---------- Study material ----------

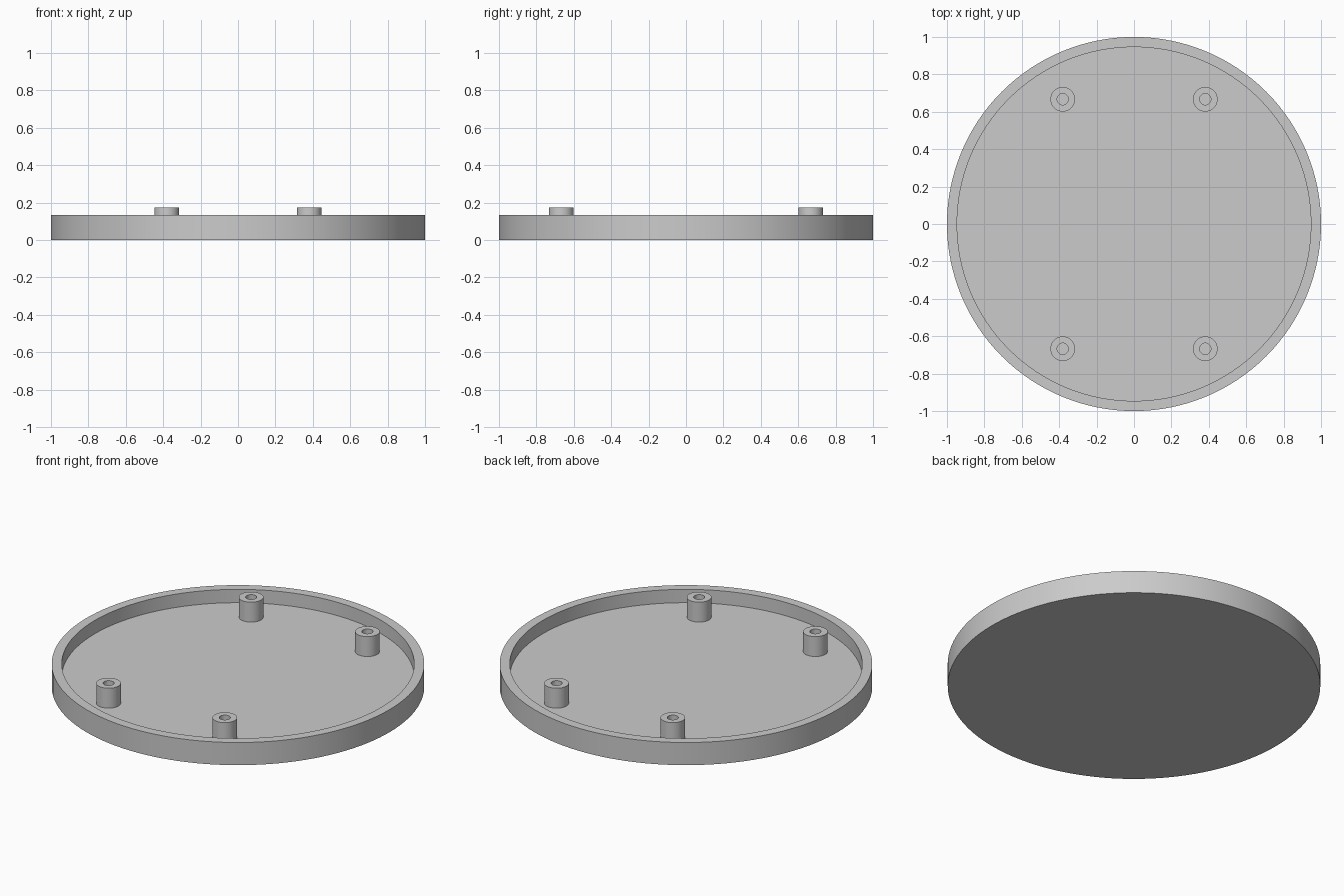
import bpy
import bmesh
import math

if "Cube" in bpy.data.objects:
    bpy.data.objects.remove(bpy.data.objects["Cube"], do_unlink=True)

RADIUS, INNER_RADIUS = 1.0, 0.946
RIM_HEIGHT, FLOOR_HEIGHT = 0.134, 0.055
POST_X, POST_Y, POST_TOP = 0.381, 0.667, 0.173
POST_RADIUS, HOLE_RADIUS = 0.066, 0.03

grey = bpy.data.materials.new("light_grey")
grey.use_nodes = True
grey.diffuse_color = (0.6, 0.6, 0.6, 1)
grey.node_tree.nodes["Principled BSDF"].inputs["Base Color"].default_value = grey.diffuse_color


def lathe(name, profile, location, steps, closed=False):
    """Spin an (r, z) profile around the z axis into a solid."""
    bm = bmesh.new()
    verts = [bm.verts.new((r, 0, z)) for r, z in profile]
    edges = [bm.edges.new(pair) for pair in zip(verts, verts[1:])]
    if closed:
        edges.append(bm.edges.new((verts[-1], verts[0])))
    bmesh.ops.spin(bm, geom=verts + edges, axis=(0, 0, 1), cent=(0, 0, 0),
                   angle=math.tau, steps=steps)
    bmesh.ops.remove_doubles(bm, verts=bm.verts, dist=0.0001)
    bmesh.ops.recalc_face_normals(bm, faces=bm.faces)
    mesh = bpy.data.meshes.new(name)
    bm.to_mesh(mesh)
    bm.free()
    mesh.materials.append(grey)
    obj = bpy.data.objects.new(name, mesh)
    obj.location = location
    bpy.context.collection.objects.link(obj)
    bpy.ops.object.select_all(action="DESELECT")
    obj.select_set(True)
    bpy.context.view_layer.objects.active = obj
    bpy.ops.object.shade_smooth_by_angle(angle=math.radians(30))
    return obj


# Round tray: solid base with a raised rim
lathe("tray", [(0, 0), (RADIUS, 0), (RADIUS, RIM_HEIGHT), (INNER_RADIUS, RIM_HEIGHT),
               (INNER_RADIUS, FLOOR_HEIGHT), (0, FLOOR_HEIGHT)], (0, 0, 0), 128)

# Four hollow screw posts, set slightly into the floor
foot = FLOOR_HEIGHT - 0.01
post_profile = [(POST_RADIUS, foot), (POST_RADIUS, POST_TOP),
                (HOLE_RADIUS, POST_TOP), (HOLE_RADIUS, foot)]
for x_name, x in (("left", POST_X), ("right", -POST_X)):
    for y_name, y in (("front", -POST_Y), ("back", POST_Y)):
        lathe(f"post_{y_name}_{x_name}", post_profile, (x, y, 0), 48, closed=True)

----------
---------- Study material ----------

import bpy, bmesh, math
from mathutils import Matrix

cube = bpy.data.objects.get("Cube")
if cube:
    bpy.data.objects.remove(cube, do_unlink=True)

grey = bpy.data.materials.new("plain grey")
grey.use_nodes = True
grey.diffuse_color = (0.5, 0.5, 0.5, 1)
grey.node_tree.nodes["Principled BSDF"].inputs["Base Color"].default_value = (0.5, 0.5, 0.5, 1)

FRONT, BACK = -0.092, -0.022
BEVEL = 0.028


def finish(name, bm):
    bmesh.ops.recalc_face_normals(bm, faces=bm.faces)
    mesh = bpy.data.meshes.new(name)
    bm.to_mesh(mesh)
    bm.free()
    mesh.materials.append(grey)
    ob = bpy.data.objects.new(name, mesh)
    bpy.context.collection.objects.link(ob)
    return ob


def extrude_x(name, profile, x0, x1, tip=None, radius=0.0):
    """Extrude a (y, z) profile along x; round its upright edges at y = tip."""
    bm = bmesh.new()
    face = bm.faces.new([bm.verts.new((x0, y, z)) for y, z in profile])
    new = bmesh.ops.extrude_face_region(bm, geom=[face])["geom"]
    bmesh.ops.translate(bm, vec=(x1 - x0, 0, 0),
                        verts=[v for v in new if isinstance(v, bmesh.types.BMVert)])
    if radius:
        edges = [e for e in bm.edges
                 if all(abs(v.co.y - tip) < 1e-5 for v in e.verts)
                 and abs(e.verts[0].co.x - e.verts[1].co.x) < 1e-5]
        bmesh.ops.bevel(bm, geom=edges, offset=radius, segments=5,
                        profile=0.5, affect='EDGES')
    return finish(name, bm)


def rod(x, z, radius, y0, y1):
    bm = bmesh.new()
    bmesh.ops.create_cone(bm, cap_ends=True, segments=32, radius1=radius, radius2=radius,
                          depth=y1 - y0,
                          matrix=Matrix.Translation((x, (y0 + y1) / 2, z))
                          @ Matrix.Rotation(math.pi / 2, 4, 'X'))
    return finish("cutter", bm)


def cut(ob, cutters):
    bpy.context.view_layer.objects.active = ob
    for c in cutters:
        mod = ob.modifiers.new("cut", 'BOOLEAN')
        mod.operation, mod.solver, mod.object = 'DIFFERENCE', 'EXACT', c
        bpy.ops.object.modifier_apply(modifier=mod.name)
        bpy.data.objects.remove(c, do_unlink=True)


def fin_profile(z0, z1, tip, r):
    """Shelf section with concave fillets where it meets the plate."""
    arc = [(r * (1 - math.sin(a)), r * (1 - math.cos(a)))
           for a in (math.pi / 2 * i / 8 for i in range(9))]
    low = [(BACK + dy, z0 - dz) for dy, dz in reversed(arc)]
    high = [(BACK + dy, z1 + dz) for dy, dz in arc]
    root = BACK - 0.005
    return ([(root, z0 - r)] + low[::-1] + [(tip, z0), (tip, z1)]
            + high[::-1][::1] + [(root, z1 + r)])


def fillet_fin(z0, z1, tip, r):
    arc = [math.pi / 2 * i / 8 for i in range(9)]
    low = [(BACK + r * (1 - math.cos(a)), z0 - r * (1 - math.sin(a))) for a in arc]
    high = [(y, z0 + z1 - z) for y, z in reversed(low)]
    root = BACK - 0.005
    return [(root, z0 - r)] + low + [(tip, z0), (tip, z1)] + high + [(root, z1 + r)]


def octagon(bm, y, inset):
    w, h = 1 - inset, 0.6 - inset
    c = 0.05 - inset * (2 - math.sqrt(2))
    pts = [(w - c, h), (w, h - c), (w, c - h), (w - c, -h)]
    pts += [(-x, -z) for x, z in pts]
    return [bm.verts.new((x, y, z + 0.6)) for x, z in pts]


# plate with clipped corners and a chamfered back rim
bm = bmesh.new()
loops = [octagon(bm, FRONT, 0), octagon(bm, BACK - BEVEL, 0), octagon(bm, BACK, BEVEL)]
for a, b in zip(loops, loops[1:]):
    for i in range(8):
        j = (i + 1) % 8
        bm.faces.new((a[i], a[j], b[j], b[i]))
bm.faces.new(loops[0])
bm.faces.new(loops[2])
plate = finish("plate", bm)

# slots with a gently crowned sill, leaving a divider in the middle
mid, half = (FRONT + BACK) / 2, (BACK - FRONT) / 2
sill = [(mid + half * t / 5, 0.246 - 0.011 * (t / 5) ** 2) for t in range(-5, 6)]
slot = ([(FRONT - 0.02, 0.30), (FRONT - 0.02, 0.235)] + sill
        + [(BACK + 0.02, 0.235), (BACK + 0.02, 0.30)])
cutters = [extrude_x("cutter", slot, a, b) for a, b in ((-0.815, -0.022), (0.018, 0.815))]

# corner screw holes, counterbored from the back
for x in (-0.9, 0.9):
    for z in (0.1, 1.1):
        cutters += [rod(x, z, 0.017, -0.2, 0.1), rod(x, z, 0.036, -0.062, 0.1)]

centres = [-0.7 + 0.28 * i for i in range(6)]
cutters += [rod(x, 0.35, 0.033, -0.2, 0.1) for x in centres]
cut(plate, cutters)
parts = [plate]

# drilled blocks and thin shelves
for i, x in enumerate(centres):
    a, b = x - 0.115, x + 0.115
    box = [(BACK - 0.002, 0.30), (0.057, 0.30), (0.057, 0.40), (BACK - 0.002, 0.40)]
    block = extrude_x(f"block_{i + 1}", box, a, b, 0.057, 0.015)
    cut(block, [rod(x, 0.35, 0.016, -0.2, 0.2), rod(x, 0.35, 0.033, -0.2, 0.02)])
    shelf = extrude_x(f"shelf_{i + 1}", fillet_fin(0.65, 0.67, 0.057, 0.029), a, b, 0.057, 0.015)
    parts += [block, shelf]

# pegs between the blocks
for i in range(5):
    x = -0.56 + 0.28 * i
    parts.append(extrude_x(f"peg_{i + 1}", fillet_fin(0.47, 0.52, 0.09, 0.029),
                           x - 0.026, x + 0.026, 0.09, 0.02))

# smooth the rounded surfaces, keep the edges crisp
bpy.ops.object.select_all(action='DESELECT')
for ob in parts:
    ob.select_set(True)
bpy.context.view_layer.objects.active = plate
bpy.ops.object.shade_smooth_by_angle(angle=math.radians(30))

----------
---------- Study material ----------

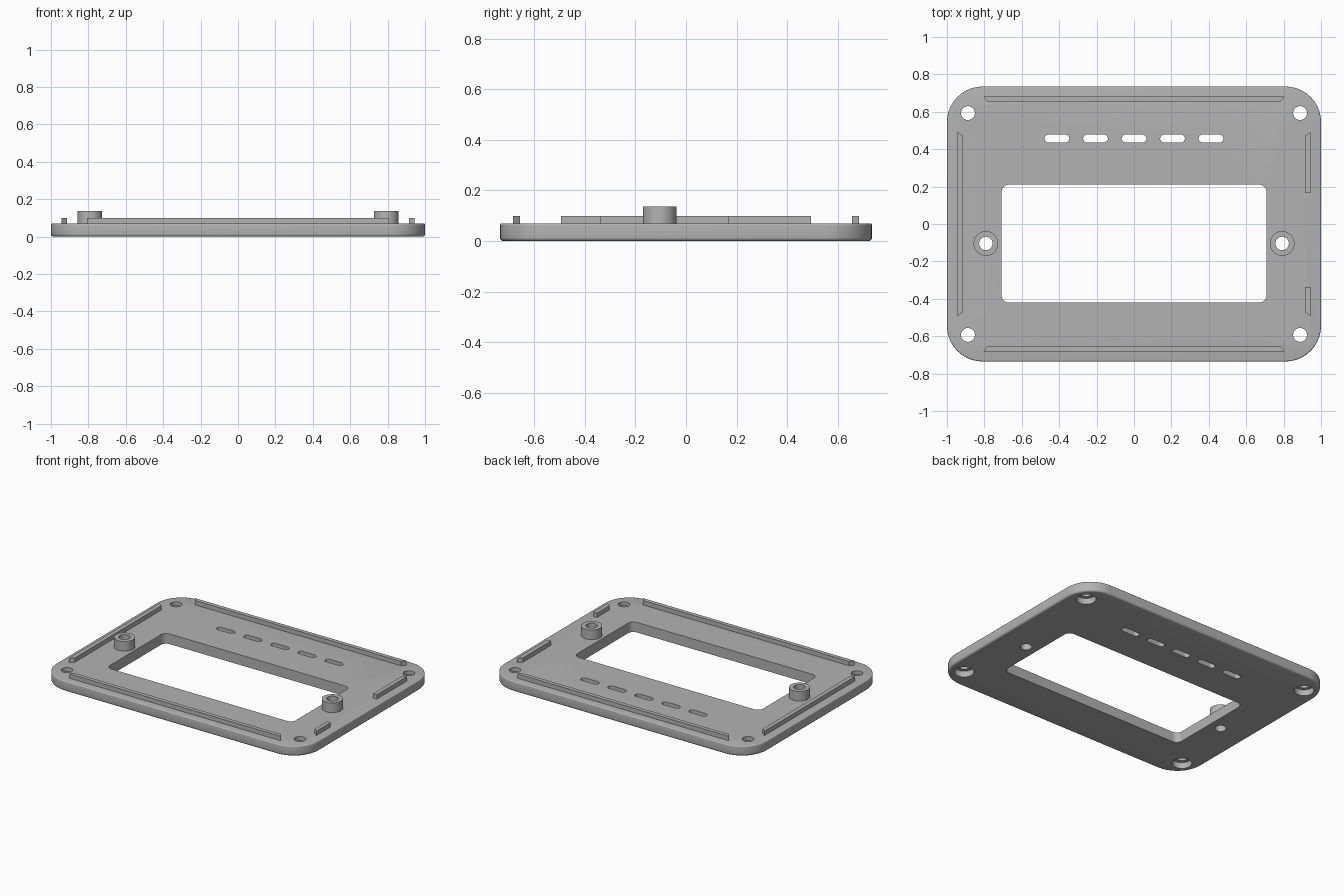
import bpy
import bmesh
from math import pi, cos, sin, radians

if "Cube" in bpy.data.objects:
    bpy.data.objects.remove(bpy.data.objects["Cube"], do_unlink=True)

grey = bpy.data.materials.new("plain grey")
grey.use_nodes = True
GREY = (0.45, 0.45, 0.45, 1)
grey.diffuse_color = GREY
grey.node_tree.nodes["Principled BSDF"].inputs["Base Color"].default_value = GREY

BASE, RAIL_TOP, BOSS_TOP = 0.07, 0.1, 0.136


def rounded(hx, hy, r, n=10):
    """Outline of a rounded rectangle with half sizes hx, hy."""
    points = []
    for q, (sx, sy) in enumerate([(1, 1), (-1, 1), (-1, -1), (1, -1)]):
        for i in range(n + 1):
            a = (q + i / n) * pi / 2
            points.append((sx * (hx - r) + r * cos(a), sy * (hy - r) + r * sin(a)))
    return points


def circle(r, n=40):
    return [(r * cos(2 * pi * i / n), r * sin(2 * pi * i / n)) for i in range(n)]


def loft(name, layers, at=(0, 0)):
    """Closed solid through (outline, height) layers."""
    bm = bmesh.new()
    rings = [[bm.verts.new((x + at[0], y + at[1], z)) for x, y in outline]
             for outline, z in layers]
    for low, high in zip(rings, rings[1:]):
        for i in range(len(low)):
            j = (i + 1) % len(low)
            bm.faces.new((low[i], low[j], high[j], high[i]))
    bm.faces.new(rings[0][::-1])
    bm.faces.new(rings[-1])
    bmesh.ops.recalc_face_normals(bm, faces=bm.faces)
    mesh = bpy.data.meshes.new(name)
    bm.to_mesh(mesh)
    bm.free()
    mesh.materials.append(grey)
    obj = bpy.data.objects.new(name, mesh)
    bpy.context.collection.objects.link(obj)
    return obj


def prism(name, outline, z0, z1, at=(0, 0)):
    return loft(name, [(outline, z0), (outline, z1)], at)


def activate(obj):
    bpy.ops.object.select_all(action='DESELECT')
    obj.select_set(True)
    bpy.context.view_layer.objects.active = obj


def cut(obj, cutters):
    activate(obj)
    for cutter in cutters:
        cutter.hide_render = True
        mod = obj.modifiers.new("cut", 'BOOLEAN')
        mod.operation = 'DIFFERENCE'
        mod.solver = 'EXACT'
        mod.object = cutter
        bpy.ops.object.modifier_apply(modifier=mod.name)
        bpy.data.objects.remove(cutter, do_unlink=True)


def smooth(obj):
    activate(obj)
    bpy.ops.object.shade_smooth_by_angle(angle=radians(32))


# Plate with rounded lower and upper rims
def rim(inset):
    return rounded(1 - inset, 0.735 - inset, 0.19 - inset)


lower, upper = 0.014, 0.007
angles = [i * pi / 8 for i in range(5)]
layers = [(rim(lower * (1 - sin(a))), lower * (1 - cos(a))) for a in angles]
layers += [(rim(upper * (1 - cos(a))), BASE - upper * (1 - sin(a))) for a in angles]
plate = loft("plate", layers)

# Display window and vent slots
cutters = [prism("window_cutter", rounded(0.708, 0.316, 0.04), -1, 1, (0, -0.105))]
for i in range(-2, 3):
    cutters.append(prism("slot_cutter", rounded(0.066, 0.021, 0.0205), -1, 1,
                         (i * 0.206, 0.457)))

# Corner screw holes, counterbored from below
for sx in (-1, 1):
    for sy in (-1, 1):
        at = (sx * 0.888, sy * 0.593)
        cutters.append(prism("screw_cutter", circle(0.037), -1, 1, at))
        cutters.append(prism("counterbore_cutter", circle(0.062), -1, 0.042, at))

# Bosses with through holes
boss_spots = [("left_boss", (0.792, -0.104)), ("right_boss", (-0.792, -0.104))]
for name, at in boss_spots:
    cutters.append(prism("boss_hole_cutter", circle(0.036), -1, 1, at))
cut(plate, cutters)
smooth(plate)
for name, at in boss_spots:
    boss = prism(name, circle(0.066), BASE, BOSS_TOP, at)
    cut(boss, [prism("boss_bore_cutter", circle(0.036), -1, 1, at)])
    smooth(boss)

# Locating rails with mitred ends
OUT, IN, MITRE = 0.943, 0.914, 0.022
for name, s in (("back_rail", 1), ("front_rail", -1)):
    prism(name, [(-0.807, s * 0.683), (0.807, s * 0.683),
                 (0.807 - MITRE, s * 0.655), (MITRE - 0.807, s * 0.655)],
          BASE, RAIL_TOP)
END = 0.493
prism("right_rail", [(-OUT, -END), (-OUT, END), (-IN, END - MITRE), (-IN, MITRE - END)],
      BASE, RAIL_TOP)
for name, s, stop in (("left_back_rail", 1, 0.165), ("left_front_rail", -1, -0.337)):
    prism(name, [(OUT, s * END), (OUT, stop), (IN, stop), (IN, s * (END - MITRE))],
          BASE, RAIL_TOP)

----------

Among the lines of the data above, find those with the word "inset" and show them.

def octagon(bm, y, inset):
    w, h = 1 - inset, 0.6 - inset
    c = 0.05 - inset * (2 - math.sqrt(2))
def rim(inset):
    return rounded(1 - inset, 0.735 - inset, 0.19 - inset)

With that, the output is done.